A 2022 Tesla Model 3 reportedly caught fire and was completely destroyed in Newark, New Jersey, last week after the electric vehicle struck debris on the road.
The electric vehicle started issuing warnings that there was a critical problem shortly after the Tesla hit an object on the road, at which point the driver then pulled over, called authorities, and exited the vehicle before the battery pack started smoking and later erupted in flames, according to a report by InsideEVs.
Photos and video footage were provided to the outlet by a first responder who was at the scene of the incident.
The outlet noted that the Tesla fire in New Jersey was reminiscent of a vulnerability the EV had when it first launched, in which “multiple vehicles went on fire after striking road debris,” sparking an investigation by the National Highway Traffic Safety Administration (NHTSA).
Ultimately, the solution was to “add a titanium plate and an aluminum deflector under the vehicles, which better protected them from debris strikes,” InsideEVs reported, adding that it worked.
Putting out the fire was very difficult for the Newark Fire Department, as the Model 3 kept smoking and flaming up, time and time again, after the fire was extinguished — unlike gasoline-powered vehicles.
As Breitbart News previously reported, putting out a fire on an electric vehicle is no easy task, as the electrolyte fluid reaction in lithium batteries makes the blaze extremely hard to put out. Moreover, the fires have been known to spontaneously reignite up to a week later.
Additionally, EVs have proven themselves to be a new and difficult challenge for firefighters, as evidenced from Hurricane Ian last year in Florida, where multiple electric vehicles caught fire after becoming waterlogged during the storm.
“There’s a ton of EVs disabled from Ian. As those batteries corrode, fires start. That’s a new challenge that our firefighters haven’t faced before. At least on this kind of scale,” Jimmy Patronis, Florida’s chief financial officer and state fire marshal, said at the time.
Just days before the Model 3 caught fire in New Jersey, another Tesla burst into flames on a busy highway in the Southern Highlands region of Australia, sending firefighters on yet another a difficult mission to battle the blaze.
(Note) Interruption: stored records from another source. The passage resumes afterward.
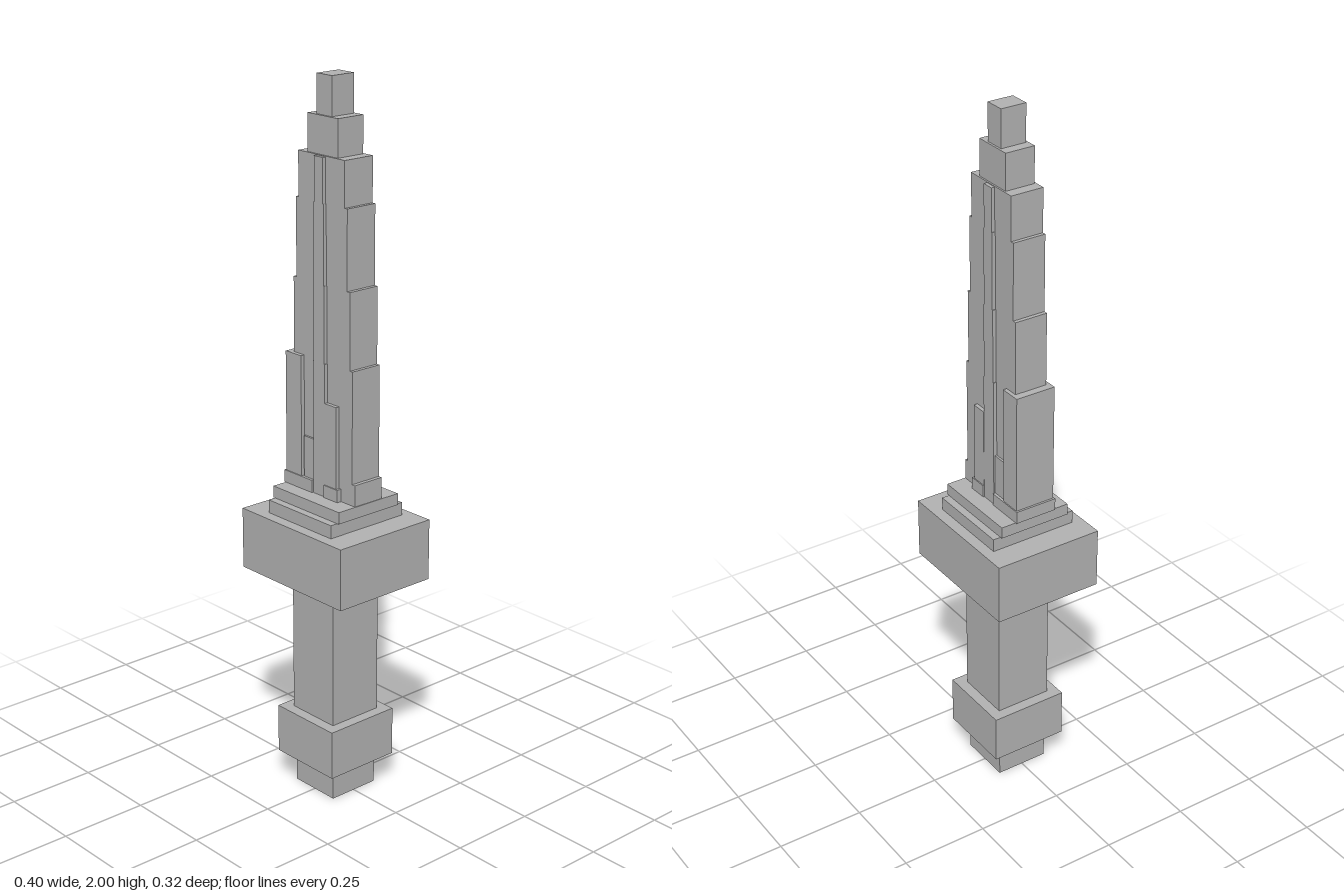
import * as THREE from 'three';

export function createModel() {
  const group = new THREE.Group();
  const stone = new THREE.MeshStandardMaterial({ color: 0xb2b2b2 });
  stone.name = 'grey';

  // Box from x0..x1, y0..y1 and symmetric depth +-z
  function block(name, x0, x1, y0, y1, z) {
    const mesh = new THREE.Mesh(new THREE.BoxGeometry(x1 - x0, y1 - y0, 2 * z), stone);
    mesh.position.set((x0 + x1) / 2, (y0 + y1) / 2, 0);
    mesh.name = name;
    group.add(mesh);
  }

  // Stacked centred blocks: name, half width, half depth, bottom, top
  const stack = [
    ['pommelTip', 0.077, 0.077, 0, 0.09],
    ['pommel', 0.113, 0.113, 0.09, 0.23],
    ['grip', 0.082, 0.082, 0.23, 0.637],
    ['guard', 0.2, 0.16, 0.637, 0.81],
    ['collarLower', 0.126, 0.128, 0.81, 0.847],
    ['collarUpper', 0.133, 0.106, 0.847, 0.88],
    ['bladeBase', 0.131, 0.048, 0.88, 0.94],
    ['bladeLower', 0.12, 0.048, 0.94, 1.25],
    ['bladeMiddle', 0.11, 0.048, 1.25, 1.46],
    ['bladeUpper', 0.099, 0.048, 1.46, 1.675],
    ['bladeShoulder', 0.089, 0.048, 1.675, 1.797],
    ['bladeNeck', 0.058, 0.043, 1.797, 1.897],
    ['bladeTip', 0.029, 0.037, 1.897, 2],
  ];
  for (const [name, hx, hz, y0, y1] of stack) block(name, -hx, hx, y0, y1, hz);

  // Raised spine down both faces, slightly wider in each lower section
  const spine = [[0.88, 1.25, 0.023], [1.25, 1.46, 0.021], [1.46, 1.675, 0.019], [1.675, 1.795, 0.017]];
  for (const [y0, y1, hx] of spine) block('spine', -hx, hx, y0, y1, 0.058);

  // Uneven armour plates that wrap the lower blade
  block('rightPlate', -0.132, -0.07, 0.88, 1.253, 0.059);
  block('rightPlateFoot', -0.138, -0.025, 0.88, 0.915, 0.062);
  block('rightInnerPlate', -0.065, -0.023, 0.88, 1.03, 0.054);
  block('leftPlate', 0.023, 0.069, 0.88, 1.143, 0.059);
  block('leftPlateFoot', 0.023, 0.077, 0.88, 0.915, 0.062);

  return group;
}
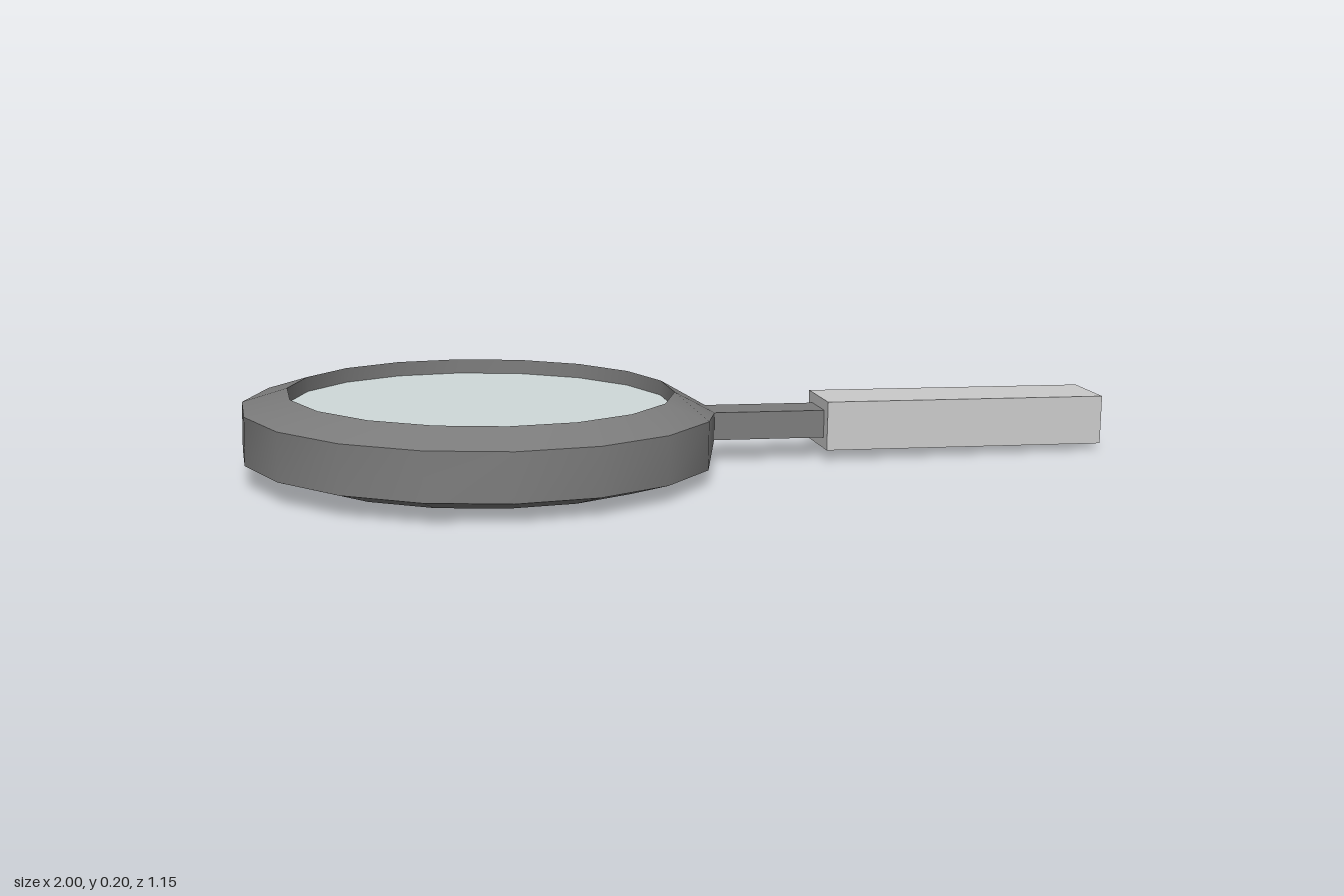
import * as THREE from 'three';
import { toCreasedNormals } from 'three/addons/utils/BufferGeometryUtils.js';

const SIDES = 18;
const OUTER = 0.556, INNER = 0.451;

// Faceted ring with a bevelled cross-section; the facet facing +x shrinks to meet the neck
function ringGeometry() {
  const positions = [], index = [];
  for (let k = 0; k < SIDES; k++) {
    const a = ((k + 0.5) / SIDES) * Math.PI * 2;
    const c = Math.cos(a), s = Math.sin(a);
    const atNeck = k === 0 || k === SIDES - 1;
    const ox = OUTER * c;
    const oz = atNeck ? Math.sign(s) * 0.0515 : OUTER * s;
    const oh = atNeck ? 0.033 : 0.056;
    positions.push(
      INNER * c, -0.09, INNER * s,
      ox, -oh, oz,
      ox, oh, oz,
      INNER * c, 0.09, INNER * s
    );
    const next = (k + 1) % SIDES;
    for (let p = 0; p < 4; p++) {
      const q = (p + 1) % 4;
      const A = k * 4 + p, B = k * 4 + q, C = next * 4 + p, D = next * 4 + q;
      index.push(A, B, C, B, D, C);
    }
  }
  const geometry = new THREE.BufferGeometry();
  geometry.setAttribute('position', new THREE.Float32BufferAttribute(positions, 3));
  geometry.setIndex(index);
  return toCreasedNormals(geometry, THREE.MathUtils.degToRad(30));
}

export function createModel() {
  const model = new THREE.Group();
  model.name = 'magnifyingGlass';

  const frameMaterial = new THREE.MeshStandardMaterial({ color: 0x7c7c7c });
  const handleMaterial = new THREE.MeshStandardMaterial({ color: 0xcccccc });
  const glassMaterial = new THREE.MeshStandardMaterial({ color: 0xd0dada });

  // Everything is laid out along +x, then turned and tilted slightly
  const body = new THREE.Group();
  body.name = 'body';
  body.position.set(-0.45, 0.1, -0.021);
  body.rotation.set(0, THREE.MathUtils.degToRad(-20), -0.0178, 'ZYX');
  model.add(body);

  function add(name, geometry, material, x = 0) {
    const mesh = new THREE.Mesh(geometry, material);
    mesh.name = name;
    mesh.position.x = x;
    body.add(mesh);
  }

  add('lensRing', ringGeometry(), frameMaterial);
  add('lens', new THREE.CylinderGeometry(INNER - 0.001, INNER - 0.001, 0.11, SIDES), glassMaterial);

  // Neck and handle
  add('neck', new THREE.BoxGeometry(0.28, 0.066, 0.103), frameMaterial, 0.687);
  add('handle', new THREE.BoxGeometry(0.693, 0.117, 0.166), handleMaterial, 1.163);

  return model;
}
It took firefighters, who had to bring a bulk water tanker and use more than 1,585 gallons of water before the fire was extinguished, at least half an hour to get the fire under control.